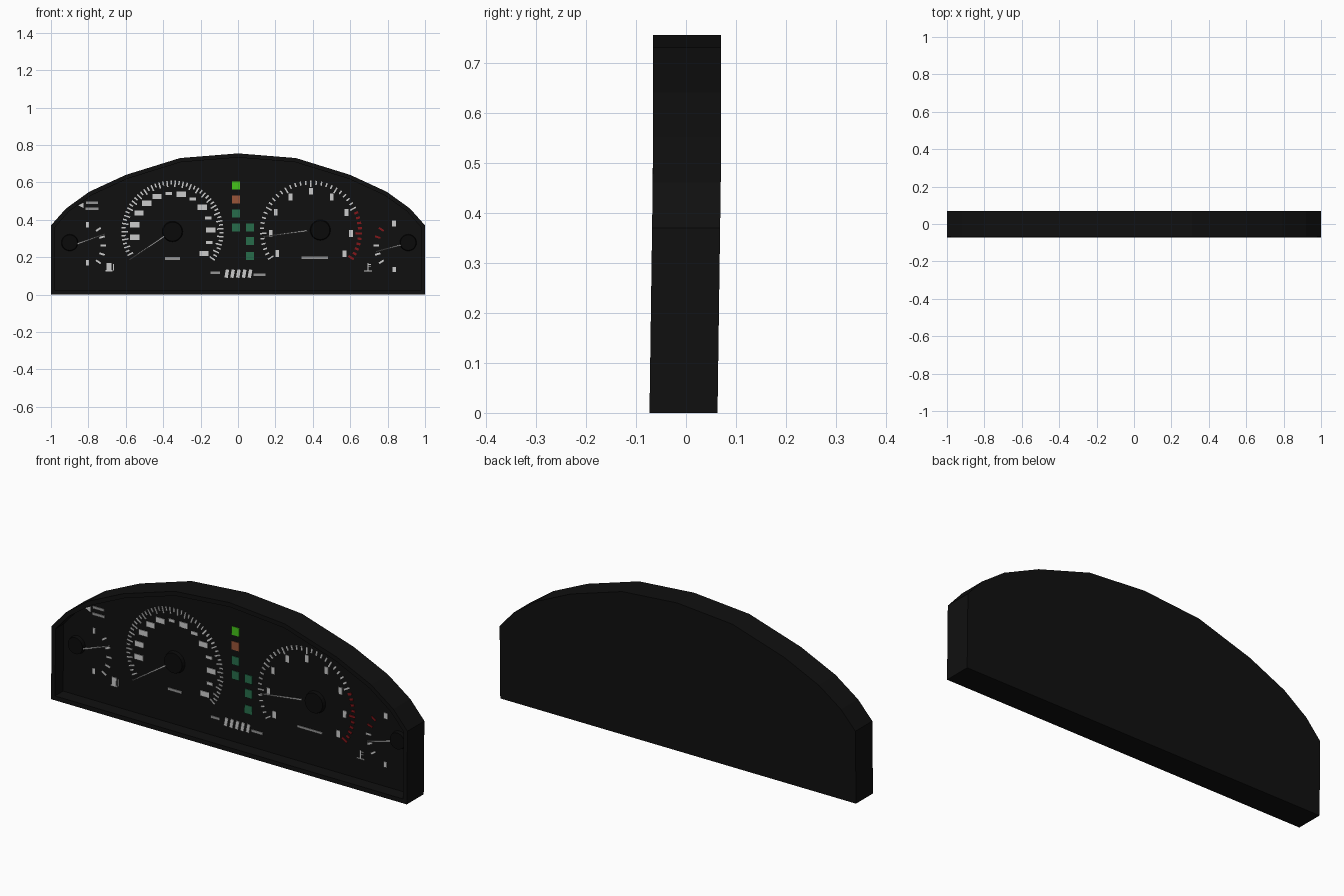
import bpy, bmesh, math
from mathutils import Matrix, Vector

if "Cube" in bpy.data.objects:
    bpy.data.objects.remove(bpy.data.objects["Cube"])

FRONT, DEPTH, FACE = -0.073, 0.136, -0.008


def lean(z):
    return 0.007 * min(z / 0.5, 1)


def material(name, rgb):
    m = bpy.data.materials.new(name)
    m.diffuse_color = (*rgb, 1)
    m.use_nodes = True
    m.node_tree.nodes["Principled BSDF"].inputs["Base Color"].default_value = m.diffuse_color
    return m


BLACK = material("black", (0.005, 0.005, 0.005))
HUB = material("hub_black", (0.003, 0.003, 0.003))
WHITE = material("white", (0.6, 0.6, 0.58))
GREY = material("grey", (0.3, 0.3, 0.3))
RED = material("red", (0.22, 0.008, 0.01))
LIME = material("lime", (0.06, 0.55, 0.01))
ORANGE = material("orange", (0.32, 0.09, 0.04))
GREEN = material("green", (0.02, 0.15, 0.07))


def finish(name, bm, mat):
    for v in bm.verts:
        v.co.y += lean(v.co.z)
    bmesh.ops.recalc_face_normals(bm, faces=bm.faces)
    me = bpy.data.meshes.new(name)
    bm.to_mesh(me)
    bm.free()
    me.materials.append(mat)
    ob = bpy.data.objects.new(name, me)
    bpy.context.collection.objects.link(ob)
    return ob


def plates(name, items, mat, lift=0.004, thick=0.003):
    """Thin blocks lying on the dial face: (x, z, width, height, angle)."""
    bm = bmesh.new()
    for x, z, w, h, a in items:
        m = (Matrix.Translation((x, FACE - lift, z))
             @ Matrix.Rotation(-math.radians(a), 4, 'Y')
             @ Matrix.Diagonal((w, thick, h, 1)))
        bmesh.ops.create_cube(bm, size=1, matrix=m)
    return finish(name, bm, mat)


def polar(cx, cz, r, a):
    a = math.radians(a)
    return cx + r * math.cos(a), cz + r * math.sin(a)


def tick(cx, cz, r_out, length, a, width=0.008):
    return (*polar(cx, cz, r_out - length / 2, a), length, width, a)


def hub(name, x, z, r):
    bm = bmesh.new()
    m = Matrix.Translation((x, FACE - 0.009, z)) @ Matrix.Rotation(math.pi / 2, 4, 'X')
    bmesh.ops.create_cone(bm, cap_ends=True, segments=20, radius1=r, radius2=r * 0.92,
                          depth=0.018, matrix=m)
    return finish(name, bm, HUB)


def needle(name, x0, z0, x1, z1):
    """Slim tapered pointer from pivot to tip."""
    bm = bmesh.new()
    d = Vector((x1 - x0, 0, z1 - z0))
    n = Vector((-d.z, 0, d.x)).normalized()
    p, q = Vector((x0, FACE - 0.014, z0)), Vector((x1, FACE - 0.014, z1))
    face = bm.faces.new([bm.verts.new(c) for c in
                         (p + n * 0.004, p - n * 0.004, q - n * 0.002, q + n * 0.002)])
    ext = bmesh.ops.extrude_face_region(bm, geom=[face])
    bmesh.ops.translate(bm, vec=(0, 0.004, 0),
                        verts=[v for v in ext['geom'] if isinstance(v, bmesh.types.BMVert)])
    return finish(name, bm, WHITE)


# Housing: arched outline, extruded back, with recessed dial face
half = [(1, 0), (1, 0.37), (0.92, 0.46), (0.795, 0.55), (0.6, 0.64), (0.31, 0.73)]
outline = half + [(0, 0.755)] + [(-x, z) for x, z in reversed(half)]
bm = bmesh.new()
front = bm.faces.new([bm.verts.new((x, FRONT, z)) for x, z in outline])
back = bm.faces.new([bm.verts.new((x, FRONT + DEPTH, z)) for x, z in reversed(outline)])
fv, bv = list(front.verts), list(reversed(back.verts))
for i in range(len(fv)):
    j = (i + 1) % len(fv)
    bm.faces.new((fv[i], bv[i], bv[j], fv[j]))
bmesh.ops.recalc_face_normals(bm, faces=bm.faces)
bmesh.ops.inset_region(bm, faces=[front], thickness=0.022, use_even_offset=True)
ext = bmesh.ops.extrude_face_region(bm, geom=[front])
bmesh.ops.translate(bm, vec=(0, FACE - FRONT, 0),
                    verts=[v for v in ext['geom'] if isinstance(v, bmesh.types.BMVert)])
if front.is_valid:
    bmesh.ops.delete(bm, geom=[front], context='FACES_ONLY')
finish("housing", bm, BLACK)

# Speedometer
SX, SZ = -0.35, 0.337
sweep = [208 - 242 * i / 52 for i in range(53)]
plates("speed_ticks", [tick(SX, SZ, 0.273, 0.034 if i % 2 == 0 else 0.022, a)
                       for i, a in enumerate(sweep)], WHITE)
plates("speed_marks", [(*polar(SX, SZ, 0.205, 207 - 18.6 * i),
                        *((0.05, 0.028) if i < 6 or i % 2 else (0.035, 0.016)), 0)
                       for i in range(1, 14)], WHITE)
hub("speed_hub", SX, SZ, 0.055)
needle("speed_needle", -0.365, 0.331, -0.58, 0.187)

# Tachometer with red zone
TX, TZ = 0.39, 0.337
sweep = [213 - 246 * i / 40 for i in range(41)]
ticks = [tick(TX, TZ, 0.273, 0.034 if i % 5 == 0 else 0.022, a) for i, a in enumerate(sweep)]
plates("tach_ticks", ticks[:31], WHITE)
plates("tach_red_ticks", [(x, z, w, 0.012, a) for x, z, w, h, a in ticks[31:]], RED)
plates("tach_marks", [(*polar(TX, TZ, 0.215, 213 - 30.8 * i), 0.02, 0.036, 0)
                      for i in range(9)], WHITE)
hub("tach_hub", 0.44, TZ + 0.008, 0.055)
needle("tach_needle", 0.37, 0.342, 0.135, 0.31)

# Fuel and temperature side gauges
for name, s, cx in (("fuel", 1, -0.875), ("temperature", -1, 0.895)):
    marks = [tick(cx, 0.262, 0.17, 0.03, a if s > 0 else 180 - a, 0.01)
             for a in (34, 17, 0, -17, -34)]
    if s > 0:
        plates("fuel_ticks", marks, WHITE)
    else:
        plates("temperature_ticks", marks[2:], WHITE)
        plates("temperature_red_ticks", marks[:2], RED)
    hub(name + "_hub", -0.9 if s > 0 else 0.91, 0.278, 0.045)
plates("side_gauge_marks", [(-0.805, 0.374, 0.016, 0.03, 0), (-0.805, 0.17, 0.016, 0.03, 0),
                            (0.835, 0.38, 0.022, 0.03, 0), (0.835, 0.134, 0.018, 0.028, 0)], WHITE)
needle("fuel_needle", -0.866, 0.269, -0.71, 0.325)
needle("temperature_needle", 0.898, 0.273, 0.738, 0.23)

# Fuel pump and thermometer symbols, fuel door arrow
plates("pump_symbol", [(-0.69, 0.15, 0.027, 0.04, 0), (-0.69, 0.127, 0.036, 0.008, 0),
                       (-0.666, 0.147, 0.006, 0.034, 0)], WHITE)
plates("thermometer_symbol", [(0.695, 0.15, 0.007, 0.04, 0), (0.704, 0.162, 0.016, 0.005, 0),
                              (0.704, 0.149, 0.016, 0.005, 0), (0.695, 0.127, 0.042, 0.006, 0)], WHITE)
bm = bmesh.new()
bm.faces.new([bm.verts.new((x, FACE - 0.005, z)) for x, z in
              ((-0.855, 0.477), (-0.825, 0.463), (-0.825, 0.491))])
finish("fuel_door_arrow", bm, WHITE)

# Blank label strips
plates("label_strips", [(-0.78, 0.492, 0.065, 0.014, 0), (-0.78, 0.459, 0.07, 0.014, 0),
                        (-0.35, 0.193, 0.08, 0.014, 0), (0.41, 0.197, 0.14, 0.012, 0),
                        (-0.122, 0.116, 0.05, 0.014, 0), (0.115, 0.106, 0.065, 0.014, 0)], GREY)

# Odometer: five slanted blank cells
plates("odometer_cells", [(-0.06 + 0.031 * i, 0.112, 0.018, 0.044, -10) for i in range(5)], WHITE)

# Gear selector lamps
S = 0.043
plates("lamp_lime", [(-0.01, 0.583, S, S, 0)], LIME)
plates("lamp_orange", [(-0.01, 0.508, S, S, 0)], ORANGE)
plates("lamps_green", [(x, z, S, S, 0) for x, z in
                       ((-0.01, 0.433), (-0.01, 0.36), (0.064, 0.36), (0.064, 0.287), (0.064, 0.206))],
       GREEN)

## Activity
Find the string "finish" in the records, then copy each line where it occurs.

## Task result
def finish(name, bm, mat):
    return finish(name, bm, mat)
    return finish(name, bm, HUB)
    return finish(name, bm, WHITE)
finish("housing", bm, BLACK)
finish("fuel_door_arrow", bm, WHITE)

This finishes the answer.